The afternoon just flew by – kind of unexpected for me as beforehand I had visions of boredom, of drumming my fingers on surfaces and rummaging around the boat desperate to find something to read a former guest had left – and ending up with a French version of Cosmopolitan – which is just about the worst of all worlds when it comes to good reads. Instead I took another 300 pictures between end of Chai break and the visit of the “famous church” in one of the small villages we passed by. The churches are really something here, they are Christian (mainly some old-fashioned orthodox catholic version) alright but of a distinct Indian flavor and architecture, decorated with colorful umbrellas and big silver tinsel. A strict “shoes off” policy applies and Mary is dressed in sari-like robes. Max got a little confused about the whole church/temple business and wasn’t quite prepared to accept what he saw as a proper “iglesia” (in which he knows to behave, as grandma told him: “be quiet because people pray”). In fact he thought it was a temple and asked whether this was one of those where only Indians could go in. The charm of this little utterance is lost in translation as he didn’t use the word “Inder” (Indians from India) but the word “Indianer” which is the German term for Native Americans.
Anyway, we did the usual tour through the one-100-percent-handmade-souvenir-only-obtainable-here routine (I bought a wooden ladle, can’t ever say “no”) before settling in on the boat for another hour or so before the houseboat settled for the night. We had another opulent meal and a couple of cool beers – I am starting to behave like the German I am. It is still hard for me to have so much staff – I am simply not used to it and probably would never quite be. My impulse is to jump up after dinner and take out the dishes, wipe the table, make my own bed, carry my own luggage, switch on the light myself when I enter a room, and pour my own beer (actually here in our apartment we drink it straight from the bottle – the way it is supposed to be). I am not saying it isn’t pleasant to have things done for me, but it doesn’t feel quite right to have other people do basically everything while I sit around and take pictures.
The night was hot and blissfully mosquito-free and over when somebody in the nearby village started playing music at 6:15 am. The sun was rising anyway and more pictures needed to be taken. By 9:30 we’ve had breakfast – American/European with eggs and after we were stuffed he brought “Kerala breakfast” looking very happy and expecting us to eat again – and had puttered back to Alappuzha where they were getting ready for the next tourists looking for a houseboat adventure.
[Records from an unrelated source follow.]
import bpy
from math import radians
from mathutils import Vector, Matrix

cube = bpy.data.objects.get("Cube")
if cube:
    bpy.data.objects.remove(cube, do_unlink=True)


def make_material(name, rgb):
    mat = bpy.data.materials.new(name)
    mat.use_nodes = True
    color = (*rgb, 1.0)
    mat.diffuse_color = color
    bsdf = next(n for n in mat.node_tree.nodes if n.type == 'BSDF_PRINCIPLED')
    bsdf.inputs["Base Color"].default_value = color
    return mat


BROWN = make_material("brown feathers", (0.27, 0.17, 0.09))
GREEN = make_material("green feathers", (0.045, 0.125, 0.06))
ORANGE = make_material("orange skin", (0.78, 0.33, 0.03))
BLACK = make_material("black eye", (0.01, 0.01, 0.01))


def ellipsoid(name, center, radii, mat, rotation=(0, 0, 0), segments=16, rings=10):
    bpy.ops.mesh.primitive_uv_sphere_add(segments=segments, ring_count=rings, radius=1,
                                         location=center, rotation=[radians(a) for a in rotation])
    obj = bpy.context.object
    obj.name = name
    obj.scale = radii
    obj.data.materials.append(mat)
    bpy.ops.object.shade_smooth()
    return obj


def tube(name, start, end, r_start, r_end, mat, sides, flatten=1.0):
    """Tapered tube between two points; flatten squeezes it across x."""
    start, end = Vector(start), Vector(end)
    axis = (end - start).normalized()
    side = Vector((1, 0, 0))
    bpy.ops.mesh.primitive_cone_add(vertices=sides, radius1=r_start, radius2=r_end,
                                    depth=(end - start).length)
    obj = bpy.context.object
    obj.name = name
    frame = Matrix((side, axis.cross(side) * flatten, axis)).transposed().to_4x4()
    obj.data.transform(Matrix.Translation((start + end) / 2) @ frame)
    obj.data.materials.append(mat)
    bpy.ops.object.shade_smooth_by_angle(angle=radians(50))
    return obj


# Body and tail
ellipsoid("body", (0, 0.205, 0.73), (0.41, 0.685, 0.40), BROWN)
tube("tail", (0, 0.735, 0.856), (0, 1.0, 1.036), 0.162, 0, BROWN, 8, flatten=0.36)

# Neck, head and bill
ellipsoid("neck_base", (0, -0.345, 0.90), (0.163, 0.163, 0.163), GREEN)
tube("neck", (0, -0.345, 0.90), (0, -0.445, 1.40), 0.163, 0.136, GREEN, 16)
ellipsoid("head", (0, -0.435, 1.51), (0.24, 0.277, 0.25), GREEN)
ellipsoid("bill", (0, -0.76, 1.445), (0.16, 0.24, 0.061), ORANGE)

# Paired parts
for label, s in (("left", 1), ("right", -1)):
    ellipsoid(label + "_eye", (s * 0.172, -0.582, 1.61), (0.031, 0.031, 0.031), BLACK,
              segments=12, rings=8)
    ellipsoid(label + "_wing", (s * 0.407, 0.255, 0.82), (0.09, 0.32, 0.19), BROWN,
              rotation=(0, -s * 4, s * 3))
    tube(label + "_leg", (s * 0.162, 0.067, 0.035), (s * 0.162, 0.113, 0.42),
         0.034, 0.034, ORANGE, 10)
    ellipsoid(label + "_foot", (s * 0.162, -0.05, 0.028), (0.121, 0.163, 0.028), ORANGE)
To round out the day in Ernakulam (where the apartment is) we visited a temple where a big celebration in honor of Shiva was going on and took a rickshaw back. The guy was driving very fast and “sporty” and Max’s comment was “He is driving super-fast. That’s what I like.”
Good thing we did the backwater tour before our little guy was old enough to demand a speedboat.